» Aim of the exercise
Look through the records below, count the lines with the word "link", and reply with only the number.

» Provided information
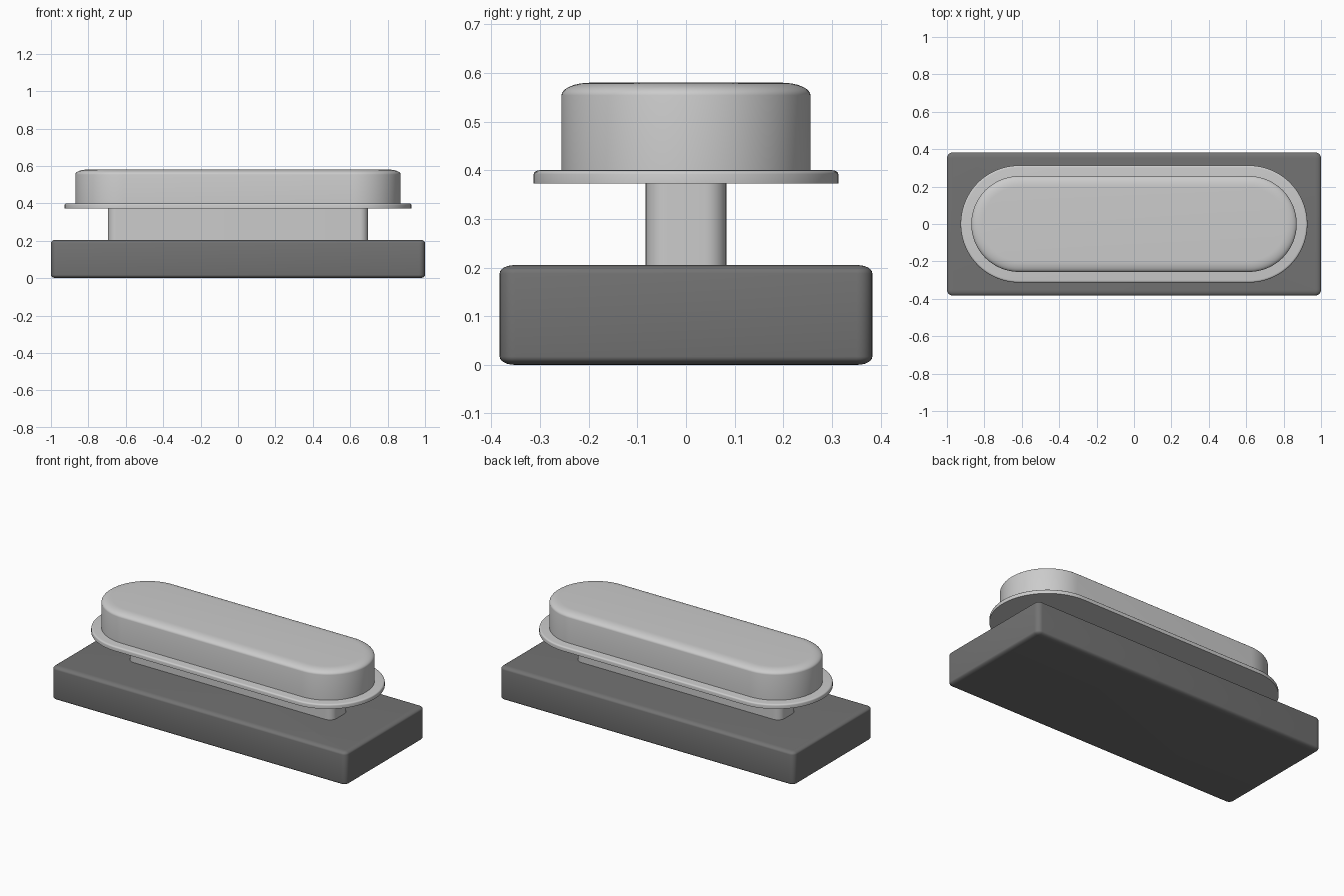
import bpy, bmesh
from math import pi, cos, sin, radians

if "Cube" in bpy.data.objects:
    bpy.data.objects.remove(bpy.data.objects["Cube"])


def outline(hx, hy, r, n):
    """Rounded rectangle (a stadium when r equals hy), counter-clockwise."""
    pts = []
    for k, (sx, sy) in enumerate([(1, 1), (-1, 1), (-1, -1), (1, -1)]):
        for i in range(n + 1):
            a = (k + i / n) * pi / 2
            pts.append((sx * (hx - r) + r * cos(a), sy * (hy - r) + r * sin(a)))
    return pts


def round_top(z, width, height, n=6):
    """Elliptical edge rounding as (inset, z) steps ending at height z."""
    return [(width * (1 - cos(i / n * pi / 2)), z - height + height * sin(i / n * pi / 2))
            for i in range(n + 1)]


def loft(name, hx, hy, r, profile, n=16):
    """Stack inset copies of a rounded outline into a closed solid."""
    bm = bmesh.new()
    rings = [[bm.verts.new((x, y, z)) for x, y in outline(hx - d, hy - d, r - d, n)]
             for d, z in profile]
    for lo, hi in zip(rings, rings[1:]):
        for i in range(len(lo)):
            j = (i + 1) % len(lo)
            bm.faces.new((lo[i], lo[j], hi[j], hi[i]))
    bm.faces.new(rings[0][::-1])
    bm.faces.new(rings[-1])
    bmesh.ops.remove_doubles(bm, verts=bm.verts, dist=1e-5)
    bmesh.ops.recalc_face_normals(bm, faces=bm.faces)
    mesh = bpy.data.meshes.new(name)
    bm.to_mesh(mesh)
    bm.free()
    ob = bpy.data.objects.new(name, mesh)
    bpy.context.collection.objects.link(ob)
    bpy.ops.object.select_all(action='DESELECT')
    ob.select_set(True)
    bpy.context.view_layer.objects.active = ob
    bpy.ops.object.shade_smooth_by_angle(angle=radians(35))
    return ob


# Dark base block, rounded top and bottom
top = round_top(0.205, 0.03, 0.017)
bottom = [(d, 0.205 - z) for d, z in reversed(top)]
base = loft("base", 1.0, 0.383, 0.032, bottom + top, 6)
dark = bpy.data.materials.new("dark_grey")
dark.diffuse_color = (0.17, 0.17, 0.17, 1)
dark.use_nodes = True
dark.node_tree.nodes["Principled BSDF"].inputs["Base Color"].default_value = dark.diffuse_color
base.data.materials.append(dark)

# Narrow neck between base and flange
loft("neck", 0.696, 0.083, 0.045, [(0, 0.195), (0, 0.38)], 8)

# Thin flange under the cap
loft("flange", 0.927, 0.313, 0.313, [(0, 0.373)] + round_top(0.4, 0.012, 0.008, 4), 24)

# Pill-shaped cap with softened top edge
loft("cap", 0.87, 0.256, 0.256, [(0, 0.39)] + round_top(0.58, 0.06, 0.026, 8), 24)
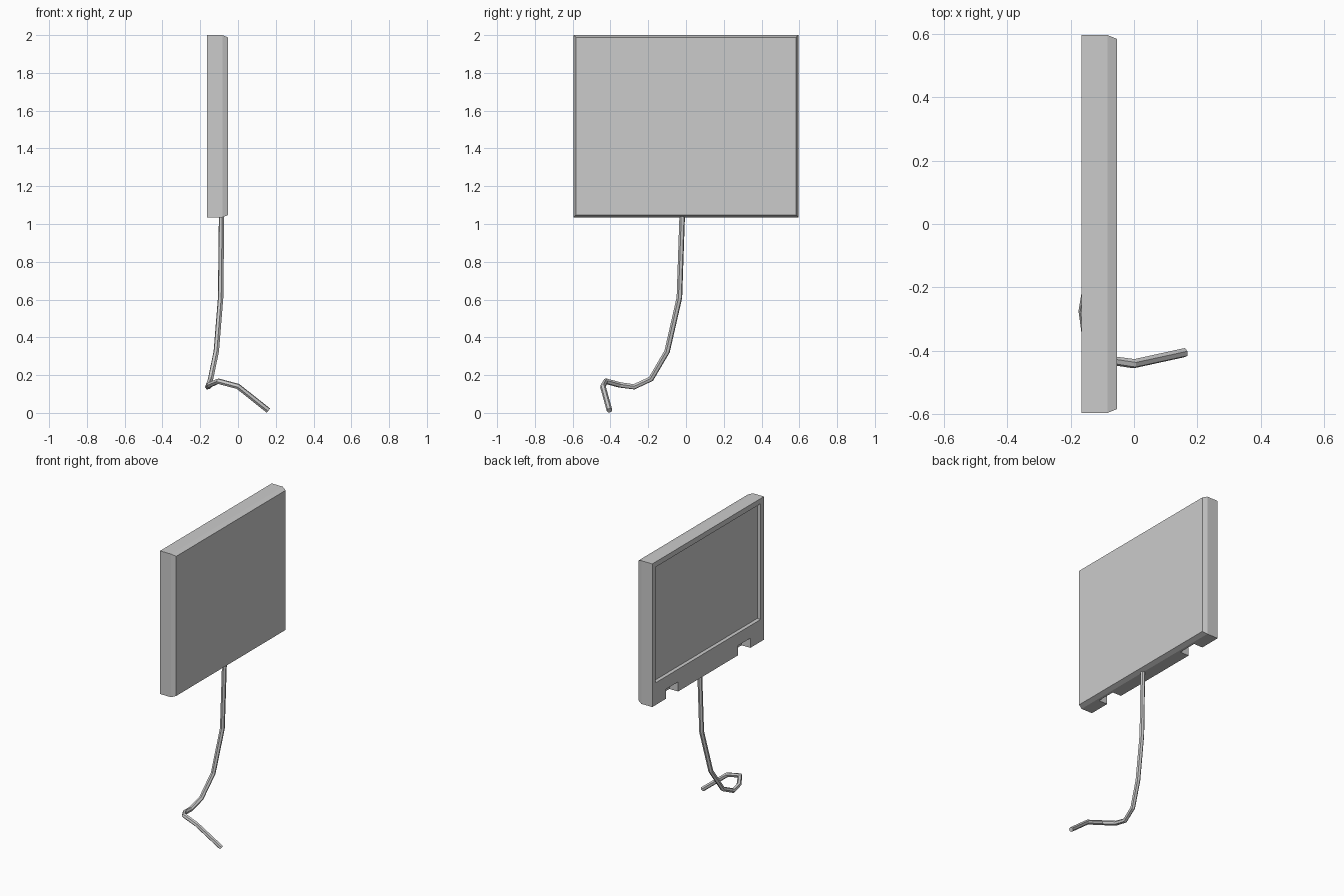
import bpy, bmesh

if "Cube" in bpy.data.objects:
    bpy.data.objects.remove(bpy.data.objects["Cube"])

X_BACK, X_EDGE, X_FACE = -0.165, -0.083, -0.053
HALF_W, Z0, Z1 = 0.595, 1.035, 2.0


def finish(name, bm):
    bmesh.ops.recalc_face_normals(bm, faces=bm.faces)
    mesh = bpy.data.meshes.new(name)
    bm.to_mesh(mesh)
    bm.free()
    obj = bpy.data.objects.new(name, mesh)
    bpy.context.collection.objects.link(obj)
    return obj


def loft(name, sections):
    """Rectangular sections stacked along x: (x, inset)."""
    bm = bmesh.new()
    rings = []
    for x, i in sections:
        y, a, b = HALF_W - i, Z0 + i, Z1 - i
        rings.append([bm.verts.new((x, *p)) for p in ((-y, a), (y, a), (y, b), (-y, b))])
    for r, s in zip(rings, rings[1:]):
        for k in range(4):
            n = (k + 1) % 4
            bm.faces.new((r[k], r[n], s[n], s[k]))
    bm.faces.new(rings[0])
    bm.faces.new(rings[-1])
    return finish(name, bm)


def box(name, lo, hi):
    bm = bmesh.new()
    bmesh.ops.create_cube(bm, size=1)
    for v in bm.verts:
        v.co = [(a + b) / 2 + c * (b - a) for a, b, c in zip(lo, hi, v.co)]
    return finish(name, bm)


# Panel with chamfered front rim
panel = loft("panel", [(X_BACK, 0), (X_EDGE, 0), (X_FACE, 0.012)])

# Rear recess and two notches in the lower rear edge
cutters = [box("recess_cutter", (-0.25, -0.56, 1.185), (-0.14, 0.56, 1.965))]
for y in (-0.385, 0.385):
    cutters.append(box("notch_cutter", (-0.25, y - 0.065, 0.95), (-0.1, y + 0.065, 1.1)))
for c in cutters:
    c.hide_render = True
    c.hide_set(True)
    mod = panel.modifiers.new(c.name, 'BOOLEAN')
    mod.operation = 'DIFFERENCE'
    mod.solver = 'EXACT'
    mod.object = c

# Hanging cable, curling to the ground
path = [(-0.087, -0.02, 1.05), (-0.092, -0.035, 0.61), (-0.115, -0.1, 0.325),
        (-0.145, -0.185, 0.18), (-0.16, -0.275, 0.138), (-0.15, -0.35, 0.148),
        (-0.105, -0.425, 0.168), (0, -0.44, 0.14), (0.16, -0.405, 0.013)]
curve = bpy.data.curves.new("cable", 'CURVE')
curve.dimensions = '3D'
curve.bevel_depth = 0.015
curve.bevel_resolution = 1
curve.use_fill_caps = True
spline = curve.splines.new('POLY')
spline.points.add(len(path) - 1)
for pt, co in zip(spline.points, path):
    pt.co = (*co, 1)
spline.use_smooth = False
cable = bpy.data.objects.new("cable", curve)
bpy.context.collection.objects.link(cable)
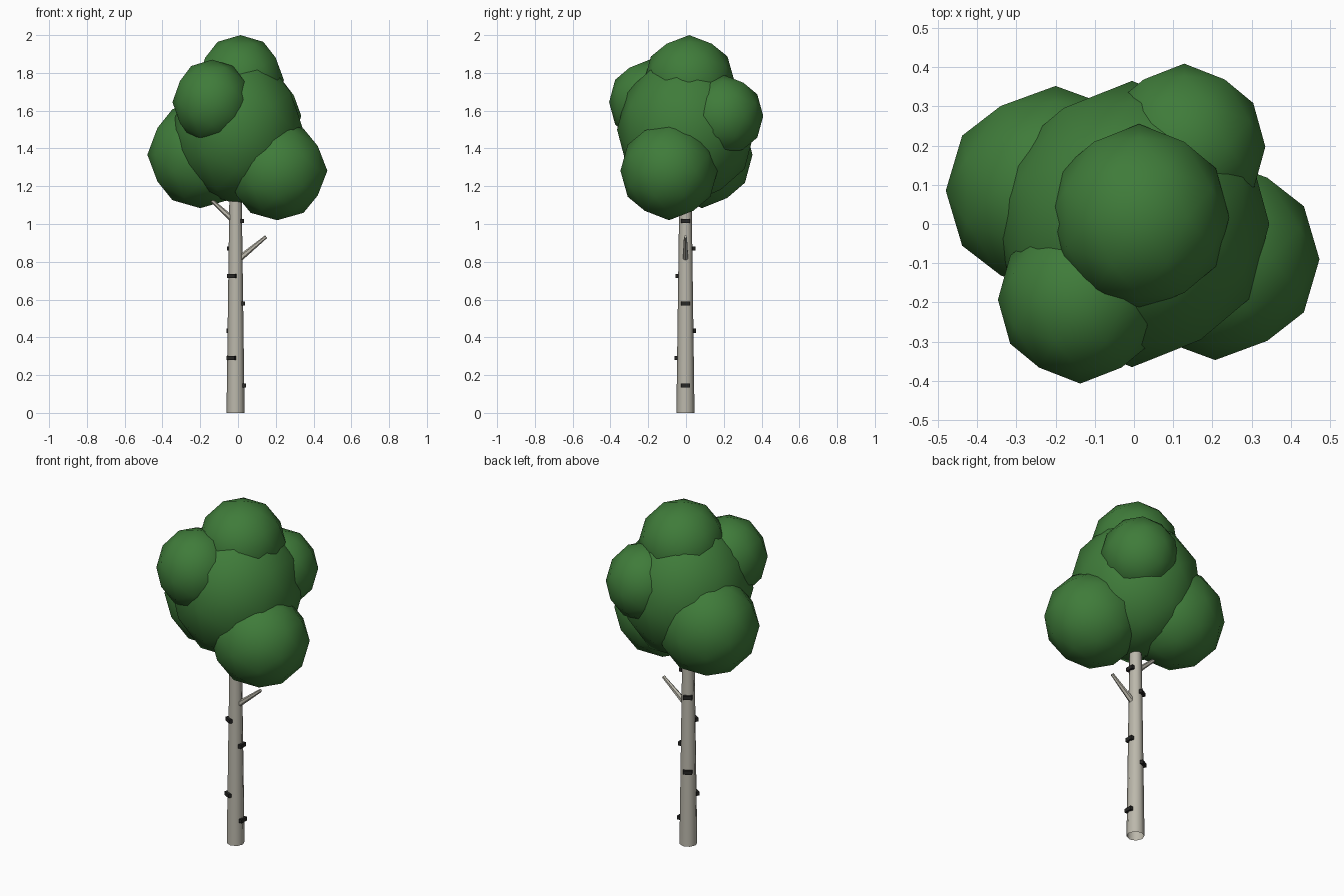
import bpy, math
from mathutils import Vector, Matrix

if "Cube" in bpy.data.objects:
    bpy.data.objects.remove(bpy.data.objects["Cube"])

TRUNK_X, TRUNK_Y = -0.013, -0.003


def material(name, rgb):
    m = bpy.data.materials.new(name)
    m.diffuse_color = (*rgb, 1)
    m.use_nodes = True
    m.node_tree.nodes["Principled BSDF"].inputs["Base Color"].default_value = m.diffuse_color
    return m


bark = material("bark", (0.50, 0.48, 0.41))
dark = material("dark_bark", (0.02, 0.02, 0.018))
leaf = material("leaf", (0.05, 0.20, 0.042))


def finish(name, mat):
    ob = bpy.context.object
    ob.name = name
    ob.data.materials.append(mat)
    return ob


def tapered(name, a, b, r1, r2, sides, cap='NGON'):
    a, b = Vector(a), Vector(b)
    bpy.ops.mesh.primitive_cone_add(vertices=sides, radius1=r1, radius2=r2, end_fill_type=cap,
                                    depth=(b - a).length, location=(a + b) / 2)
    ob = finish(name, bark)
    ob.rotation_euler = (b - a).to_track_quat('Z', 'Y').to_euler()
    bpy.ops.object.shade_smooth_by_angle(angle=math.radians(50))


# Trunk, an open tube running up into the crown
tapered("trunk", (TRUNK_X, TRUNK_Y, 0), (TRUNK_X, TRUNK_Y, 1.35), 0.048, 0.030, 8, 'NOTHING')

# Bare twigs
tapered("right_twig", (0.0, TRUNK_Y, 0.81), (0.149, TRUNK_Y, 0.933), 0.017, 0.009, 6)
tapered("left_twig", (-0.02, TRUNK_Y, 1.015), (-0.145, TRUNK_Y, 1.13), 0.017, 0.009, 6)

# Dark bark marks spiralling up the trunk
for i in range(7):
    z = 0.145 * (i + 1)
    ang = math.radians(240 * i)
    r = 0.048 - 0.0133 * z + 0.001
    bpy.ops.mesh.primitive_cube_add(
        size=1, rotation=(0, 0, ang),
        location=(TRUNK_X + r * math.cos(ang), TRUNK_Y + r * math.sin(ang), z))
    finish(f"bark_mark_{i + 1}", dark).scale = (0.018, 0.048, 0.022)

# Crown: overlapping low-poly balls (centre, radii)
crown = {
    "crown_core": ((-0.005, 0, 1.50), (0.35, 0.365, 0.395)),
    "crown_top": ((0.013, 0.017, 1.762), (0.23, 0.238, 0.238)),
    "crown_low_right": ((0.207, -0.09, 1.282), (0.266, 0.257, 0.262)),
    "crown_low_left": ((-0.20, 0.085, 1.367), (0.28, 0.267, 0.283)),
    "crown_front": ((-0.137, -0.193, 1.645), (0.21, 0.214, 0.225)),
    "crown_back": ((0.128, 0.197, 1.572), (0.207, 0.212, 0.218)),
}
for name, (centre, radii) in crown.items():
    bpy.ops.mesh.primitive_ico_sphere_add(subdivisions=2, radius=1, location=centre)
    ob = finish(name, leaf)
    # turn so edge midpoints point along the axes
    ob.data.transform(Matrix.Rotation(math.radians(-31.717), 4, 'Y'))
    ob.scale = radii
    bpy.ops.object.shade_smooth()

» Response
3